Halliwell's Film Guide characterized the film as follows: “ Interesting, outdated, multi-part comedy drama mainly remembered for the short sequence of Laughton poking his boss and Fields chasing traffic hooligans. As a piece of entertainment, it is inconsistent, with flaws in terms of overall stylistic confidence. "
The Movie & Video Guide wrote of the film: " All of the episodes are good, but the most famous are Laughton's turnaround and Fields' revenge on traffic hooligans ."
" Not uninteresting but, in retrospect, too patchy ... the cinematic porridge is naturally crammed with a variety of spices ."
The Protestant film observer drew the following conclusion: “ The joy of many a delicious gag is spoiled by the mendacious realism and tragedy added to the film. Museum value only. "
- all directors remained unnamed
- Although Mendes is also said to have directed it, it is not clear in which form he was involved in which episode
- Although Taurog is also said to have directed it, it is not clear in which form he was involved in which episode
- all cameramen remained anonymous
- If I Had a Million in the New York Times
- In the original: " With its various sequences directed by top-notch directors," If I Had a Million "is an unusually good entertainment worked out with true imagination and originality ... (...) The Lubitsch interlude is capital ... WC Fields and Alison Skipworth have a high old time getting even with road hogs after they get their million. It is a most farcical stretch, one which every driver of a car will appreciate. (...) There are in most of these sketches complete short-story ideas, and the summing up of the adventures of Mr. Glidden is adroitly done. Mr. Bennett's portrait of Glidden is worthy of this talented actor, which is compliment enough. Mr. Cooper, Mr. Ruggles, Mr. Fields, Alison Skipworth and May Robson are among those who add to the interest of this highly welcome pictorial show. "
- Leslie Halliwell : Halliwell's Film Guide, Seventh Edition, New York 1989, p. 504
- In the original: “ Interesting, dated multi-part comedy drama remembered chiefly for the brief sequence in which Laughton blows a raspberry to his boss and Fields chases road hogs. As an entertainment it's patchy, lacking an overall style . "
- Leonard Maltin : Movie & Video Guide, 1996 edition, p. 617 f. In the original: " All episodes are good, but the most famos are Laughton's wormturning and Fields' revenge on road hogs ."

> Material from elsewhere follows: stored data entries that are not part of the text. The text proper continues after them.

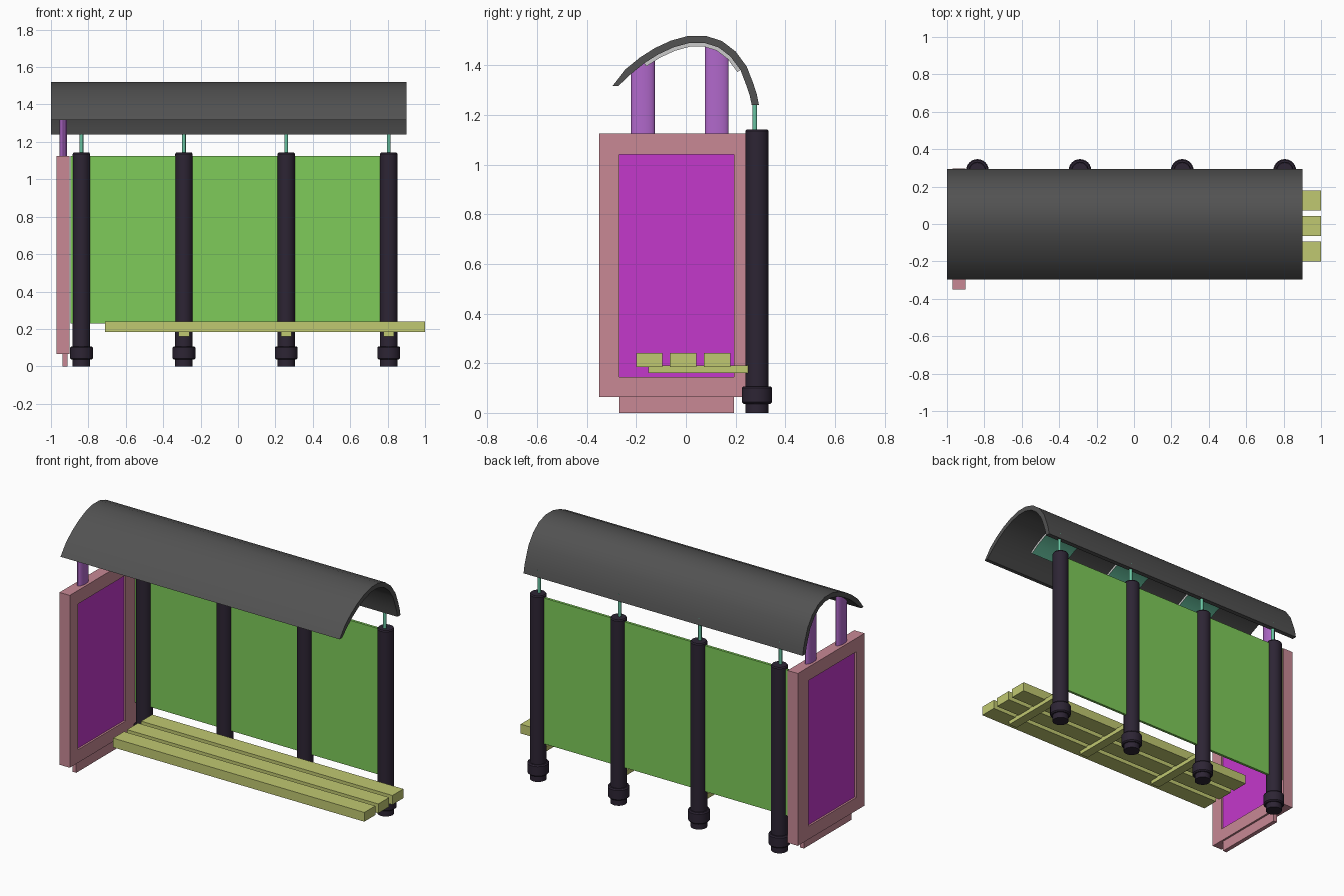
import bpy, bmesh, math
from mathutils import Vector, Matrix

default = bpy.data.objects.get("Cube")
if default:
    bpy.data.objects.remove(default, do_unlink=True)


def material(name, rgb):
    m = bpy.data.materials.new(name)
    m.use_nodes = True
    m.diffuse_color = (*rgb, 1)
    m.node_tree.nodes["Principled BSDF"].inputs["Base Color"].default_value = (*rgb, 1)
    return m


ROOF = material("charcoal roof", (0.085, 0.085, 0.085))
POST = material("dark post", (0.026, 0.018, 0.034))
GLASS = material("green glass", (0.21, 0.6, 0.1))
FRAME = material("pink frame", (0.58, 0.25, 0.3))
POSTER = material("magenta poster", (0.55, 0.04, 0.6))
COLUMN = material("purple column", (0.44, 0.14, 0.6))
TEAL = material("teal", (0.14, 0.55, 0.36))
WOOD = material("olive slats", (0.53, 0.58, 0.165))
GREY = material("light grey", (0.6, 0.6, 0.6))


def finish(name, bm, mats, smooth=False):
    bmesh.ops.recalc_face_normals(bm, faces=bm.faces)
    mesh = bpy.data.meshes.new(name)
    bm.to_mesh(mesh)
    bm.free()
    ob = bpy.data.objects.new(name, mesh)
    bpy.context.collection.objects.link(ob)
    for m in mats:
        mesh.materials.append(m)
    if smooth:
        bpy.ops.object.select_all(action='DESELECT')
        bpy.context.view_layer.objects.active = ob
        ob.select_set(True)
        bpy.ops.object.shade_smooth_by_angle(angle=math.radians(35))
    return ob


def box_mesh(x, y, z):
    bm = bmesh.new()
    bmesh.ops.create_cube(bm, size=1)
    for v in bm.verts:
        v.co = Vector([(a + b) / 2 + c * (b - a) for (a, b), c in zip((x, y, z), v.co)])
    return bm


def box(name, x, y, z, mat):
    return finish(name, box_mesh(x, y, z), [mat])


def lathe(name, x, y, profile, mat, sides=24):
    # Turned part from (radius, height) pairs, closed at both ends
    bm = bmesh.new()
    rings = []
    for r, z in profile:
        rings.append([bm.verts.new((x + r * math.cos(t * math.tau / sides),
                                    y + r * math.sin(t * math.tau / sides), z))
                      for t in range(sides)])
    for a, b in zip(rings, rings[1:]):
        for i in range(sides):
            j = (i + 1) % sides
            bm.faces.new((a[i], a[j], b[j], b[i]))
    bm.faces.new(rings[0])
    bm.faces.new(rings[-1])
    return finish(name, bm, [mat], True)


# Roof arch, outer curve as (y, z)
ARCH = [Vector(p) for p in (
    (-0.297, 1.316), (-0.245, 1.383), (-0.185, 1.432), (-0.125, 1.47), (-0.06, 1.5),
    (0.01, 1.519), (0.08, 1.519), (0.145, 1.498), (0.2, 1.456), (0.245, 1.395),
    (0.272, 1.325), (0.285, 1.285), (0.294, 1.24))]


def inward(i):
    if i == 0:
        return Vector((0.8, 0))
    if i == len(ARCH) - 1:
        return Vector((-1, 0))
    t = (ARCH[i + 1] - ARCH[i - 1]).normalized()
    return Vector((t.y, -t.x))


def shell(name, ids, d0, d1, x0, x1, mats):
    # Curved slab between two depths below the arch; underside takes the last material
    bm = bmesh.new()
    rows = []
    for i in ids:
        n = inward(i)
        o, u = ARCH[i] + n * d0, ARCH[i] + n * d1
        rows.append([bm.verts.new((x, *p)) for x, p in ((x0, o), (x1, o), (x1, u), (x0, u))])
    for a, b in zip(rows, rows[1:]):
        for k in range(4):
            f = bm.faces.new((a[k], a[(k + 1) % 4], b[(k + 1) % 4], b[k]))
            if k == 2:
                f.material_index = len(mats) - 1
    bm.faces.new(rows[0])
    bm.faces.new(rows[-1])
    return finish(name, bm, mats, True)


def arch_z(y):
    for a, b in zip(ARCH, ARCH[1:]):
        if a.x <= y <= b.x:
            return a.y + (b.y - a.y) * (y - a.x) / (b.x - a.x)
    return ARCH[0].y


shell("roof", range(len(ARCH)), 0, 0.029, -1, 0.9, [ROOF])

# Posts with foot collars, and thin rods up to the roof
POST_X = [-0.837, -0.289, 0.258, 0.806]
POST_Y = 0.286
for n, x in enumerate(POST_X, 1):
    lathe(f"post_{n}", x, POST_Y,
          [(0.047, 0), (0.047, 0.036), (0.054, 0.036), (0.061, 0.043), (0.061, 0.1),
           (0.055, 0.107), (0.047, 0.107), (0.047, 1.135), (0.042, 1.142)], POST)
    lathe(f"roof_rod_{n}", x, 0.277, [(0.01, 1.13), (0.01, 1.28)], TEAL, 12)

# Curved lamps under the roof, one in each bay
for n, (a, b) in enumerate(zip(POST_X, POST_X[1:]), 1):
    mid = (a + b) / 2
    shell(f"roof_lamp_{n}", range(2, 10), 0.024, 0.044, mid - 0.12, mid + 0.12, [GREY, TEAL])

# Back glazing
box("back_glass", (-0.895, 0.806), (0.278, 0.294), (0.228, 1.125), GLASS)

# Poster panel: frame with a recessed poster on each face
PX0, PX1 = -0.97, -0.9
OPEN_Y, OPEN_Z = (-0.27, 0.194), (0.145, 1.042)
box("frame_front", (PX0, PX1), (-0.35, OPEN_Y[0]), (0.065, 1.125), FRAME)
box("frame_back", (PX0, PX1), (OPEN_Y[1], 0.298), (0.065, 1.125), FRAME)
box("frame_bottom", (PX0, PX1), OPEN_Y, (0.065, OPEN_Z[0]), FRAME)
box("frame_top", (PX0, PX1), OPEN_Y, (OPEN_Z[1], 1.125), FRAME)
box("poster", (PX0 + 0.012, PX1 - 0.012), OPEN_Y, OPEN_Z, POSTER)
box("panel_foot", (-0.938, -0.912), OPEN_Y, (0, 0.07), FRAME)

# Oval columns from the panel to the roof, tops cut to the arch
for name, y in (("front_column", -0.173), ("back_column", 0.124)):
    bm = bmesh.new()
    bmesh.ops.create_cone(bm, cap_ends=True, segments=24, radius1=1, radius2=1, depth=1)
    for v in bm.verts:
        py = y + v.co.y * 0.048
        z = arch_z(py) - 0.02 if v.co.z > 0 else 1.11
        v.co = (-0.935 + v.co.x * 0.02, py, z)
    finish(name, bm, [COLUMN], True)

# Bench slats and the brackets that carry them
for n, y in enumerate((-0.2, -0.064, 0.073), 1):
    box(f"bench_slat_{n}", (-0.71, 1), (y, y + 0.106), (0.184, 0.241), WOOD)
for n, x in enumerate(POST_X[1:], 1):
    box(f"bench_bracket_{n}", (x - 0.029, x + 0.029), (-0.152, 0.25), (0.16, 0.19), WOOD)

- In the original: "Not uninteresting but spotty in retrospect ... the cinematic porridge is naturally replete with a diversity of seasonings".
- Evangelical Press Association Munich, Review No. 555/1969